Retirees can expect to see their income drop by 66% when they leave the workplace, according to research from LV.

The annual State of Retirement report reveals that the average annual income for private and state pensions is £8,774, a third of the average annual salary for people over 60 (£25,480).

This suggests that the average retiree will earn almost 24% less than the minimum wage.

Key findings:

  • 30% of people aged 60-69 said they have changed their retirement plans in the last year
  • 85% of people aged 60-69 said they were planning to retire later than expected
  • 17% of people aged 50-59 think they will have to work past the state retirement age
  • 12% of retirees have credit card debts, 7% have a mortgage and 5% are overdrawn.

The research also suggests that the gender pay divide faced by women in the workplace persists into retirement:

  • the average retirement income for women is £6,580 per year, compared to £10,967 for men
  • this is equivalent to a weekly income of £126 for women and £211 for men, an income drop of 68% and 60% respectively
  • 30% of women over 50 plan to work longer than expected, compared to 23% of men
  • a fifth (19%) of women do not have a private pension, compared to 12% of men.

Richard Rowney, life and pensions managing director at LV, said:

"Brits approaching retirement today are under huge financial pressure, as their retirement savings are being stretched over a much longer period of time than before. Whilst undoubtedly having a longer retirement is a good thing, it means that making the right choices on how to fund your retirement if now one of the biggest financial decisions you have to make.

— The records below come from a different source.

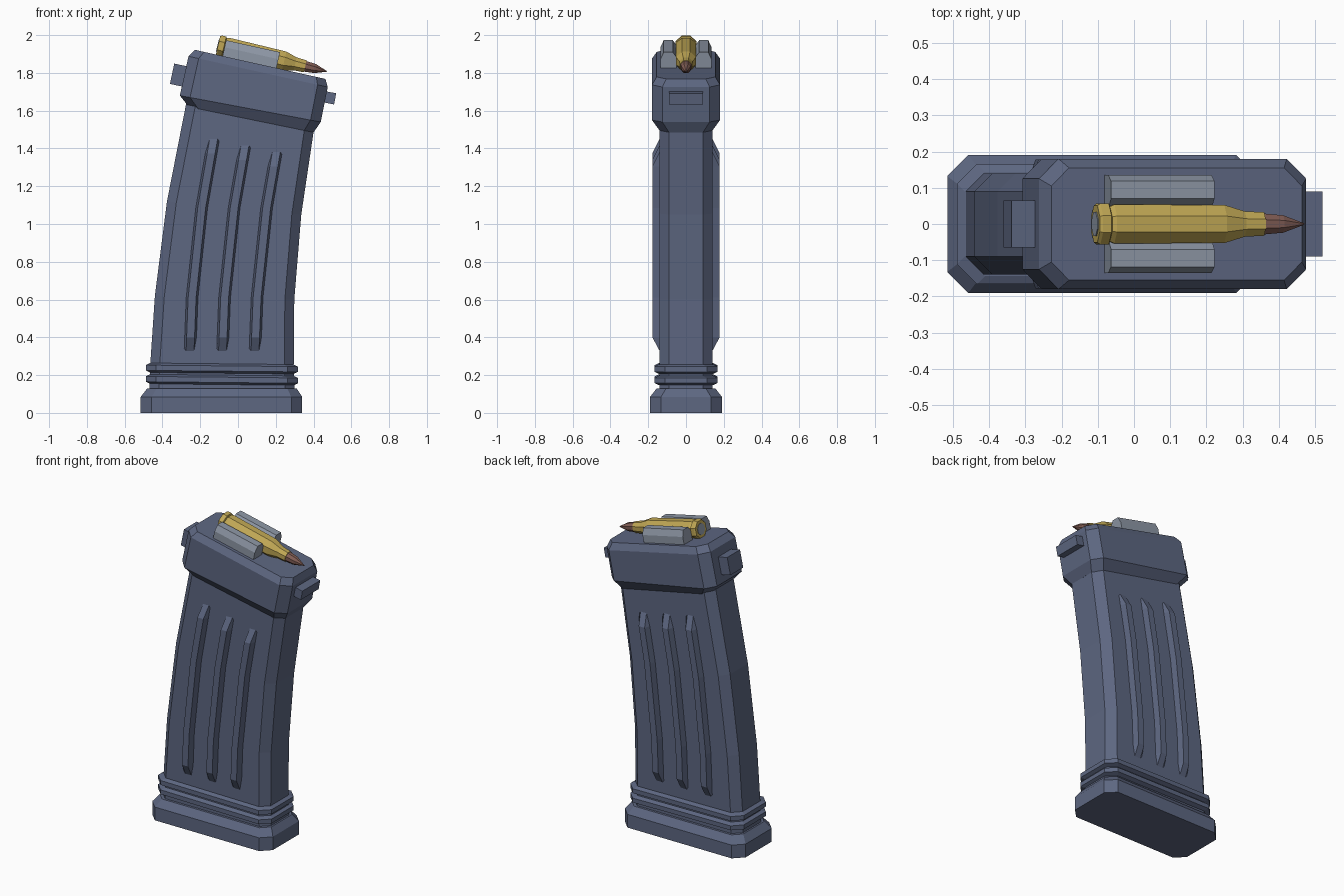
import bpy, bmesh, math
from mathutils import Vector, Matrix

if "Cube" in bpy.data.objects:
    bpy.data.objects.remove(bpy.data.objects["Cube"], do_unlink=True)


def material(name, color):
    m = bpy.data.materials.new(name)
    m.use_nodes = True
    m.diffuse_color = (*color, 1)
    m.node_tree.nodes["Principled BSDF"].inputs["Base Color"].default_value = (*color, 1)
    return m


steel = material("blue grey steel", (0.11, 0.135, 0.22))
light = material("light grey metal", (0.27, 0.31, 0.38))
brass = material("brass", (0.53, 0.39, 0.09))
copper = material("copper", (0.22, 0.11, 0.09))


def loft(name, rings, mat, matrix=None):
    """Skin a stack of equal-sided rings and cap both ends."""
    bm = bmesh.new()
    loops = [[bm.verts.new(p) for p in ring] for ring in rings]
    n = len(loops[0])
    for a, b in zip(loops, loops[1:]):
        for i in range(n):
            j = (i + 1) % n
            bm.faces.new((a[i], a[j], b[j], b[i]))
    bm.faces.new(loops[0])
    bm.faces.new(loops[-1])
    bmesh.ops.remove_doubles(bm, verts=bm.verts, dist=1e-5)
    bmesh.ops.recalc_face_normals(bm, faces=bm.faces)
    me = bpy.data.meshes.new(name)
    bm.to_mesh(me)
    bm.free()
    me.materials.append(mat)
    ob = bpy.data.objects.new(name, me)
    bpy.context.collection.objects.link(ob)
    if matrix:
        ob.matrix_world = matrix
    return ob


def section(back, front, half, cut):
    """Rectangle with cut corners; its ends sit at the (x, z) points back and front."""
    b, f = Vector(back), Vector(front)
    d = (f - b).normalized() * cut
    b2, f2 = b + d, f - d
    side = half - cut
    outline = [(b, -side), (b2, -half), (f2, -half), (f, -side),
               (f, side), (f2, half), (b2, half), (b, side)]
    return [(p.x, y, p.y) for p, y in outline]


def tilted(x, z, degrees):
    return Matrix.Translation((x, 0, z)) @ Matrix.Rotation(math.radians(degrees), 4, 'Y')


# Curved body
spine = [((-0.47, 0.10), (0.30, 0.10)), ((-0.465, 0.25), (0.295, 0.24)),
         ((-0.44, 0.62), (0.298, 0.60)), ((-0.376, 1.12), (0.335, 1.05)),
         ((-0.27, 1.66), (0.405, 1.52))]
loft("magazine_body", [section(b, f, 0.14, 0.05) for b, f in spine], steel)

# Floor plate
loft("floor_plate", [section((-0.515, 0), (0.34, 0), 0.19, 0.058),
                     section((-0.515, 0.085), (0.34, 0.085), 0.19, 0.058),
                     section((-0.48, 0.13), (0.31, 0.13), 0.155, 0.05)], steel)

# Two bands above the floor plate
for i, z in enumerate((0.175, 0.235)):
    rings = [section((-0.488 + g, z + h + 0.004), (0.317 - g, z + h - 0.004), 0.166 - g, 0.055)
             for h, g in ((-0.025, 0.022), (-0.014, 0), (0.014, 0), (0.025, 0.022))]
    loft(f"band_{i + 1}", rings, steel)

# Upper collar
loft("collar", [section((-0.26, 1.62), (0.40, 1.485), 0.14, 0.05),
                section((-0.308, 1.68), (0.438, 1.54), 0.18, 0.055),
                section((-0.262, 1.888), (0.475, 1.725), 0.18, 0.055),
                section((-0.228, 1.922), (0.463, 1.768), 0.155, 0.05)], steel)


def centre(z):
    for (b0, f0), (b1, f1) in zip(spine, spine[1:]):
        z0, z1 = (b0[1] + f0[1]) / 2, (b1[1] + f1[1]) / 2
        if z <= z1:
            t = (z - z0) / (z1 - z0)
            return ((b0[0] + f0[0]) * (1 - t) + (b1[0] + f1[0]) * t) / 2


# Raised ribs, three on each side
for side, label in ((-1, "front"), (1, "back")):
    for i, off in enumerate((-0.172, 0, 0.172)):
        top = 1.42 - 0.2 * off
        rings = []
        for z, depth in ((0.325, 0.138), (0.40, 0.178), (0.61, 0.178),
                         (1.085, 0.178), (top - 0.08, 0.178), (top, 0.138)):
            x = centre(z) + off
            rings.append([(x + dx, side * y, z) for dx, y in
                          ((-0.034, 0.13), (-0.021, depth), (0.021, depth), (0.034, 0.13))])
        loft(f"{label}_rib_{i + 1}", rings, steel)


def block(name, x, z, size, degrees):
    l, w, h = (s / 2 for s in size)
    rings = [[(sx * l, sy * w, k) for sx, sy in ((-1, -1), (1, -1), (1, 1), (-1, 1))]
             for k in (-h, h)]
    loft(name, rings, steel, tilted(x, z, degrees))


# Catches at both ends of the collar
block("rear_catch", -0.30, 1.785, (0.10, 0.13, 0.11), 12)
block("front_catch", 0.475, 1.67, (0.08, 0.18, 0.06), 11)

# Feed lips
lip = [(0.05, -0.02), (0.135, -0.02), (0.135, 0.05), (0.118, 0.088),
       (0.07, 0.088), (0.05, 0.06)]
for side, label in ((-1, "right"), (1, "left")):
    loft(f"{label}_feed_lip", [[(x, side * y, z) for y, z in lip] for x in (0, 0.292)],
         light, tilted(-0.082, 1.887, 12.5))


# Cartridge, eight sided
def turned(name, profile, mat):
    rings = [[(s, r * math.cos(a), r * math.sin(a))
              for a in (math.pi * (k + 0.5) / 4 for k in range(8))] for s, r in profile]
    return loft(name, rings, mat, tilted(-0.106, 1.945, 13.4))


turned("cartridge_case", [(0, 0.055), (0.008, 0.061), (0.032, 0.061), (0.036, 0.052),
                          (0.048, 0.058), (0.36, 0.057), (0.42, 0.038), (0.475, 0.035)], brass)
turned("primer", [(-0.003, 0.036), (0.01, 0.036)], light)
turned("bullet_tip", [(0.465, 0.032), (0.53, 0.026), (0.592, 0.002)], copper)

"It's clear that today's retirees leave work with far more financial commitments to contend with than previous generations meaning their money has to go further for longer. Given that the age at which you stop earning a wage can have a significant impact on how much you have to fund your post work lifestyle, it is not surprising that many are choosing to delay retiring."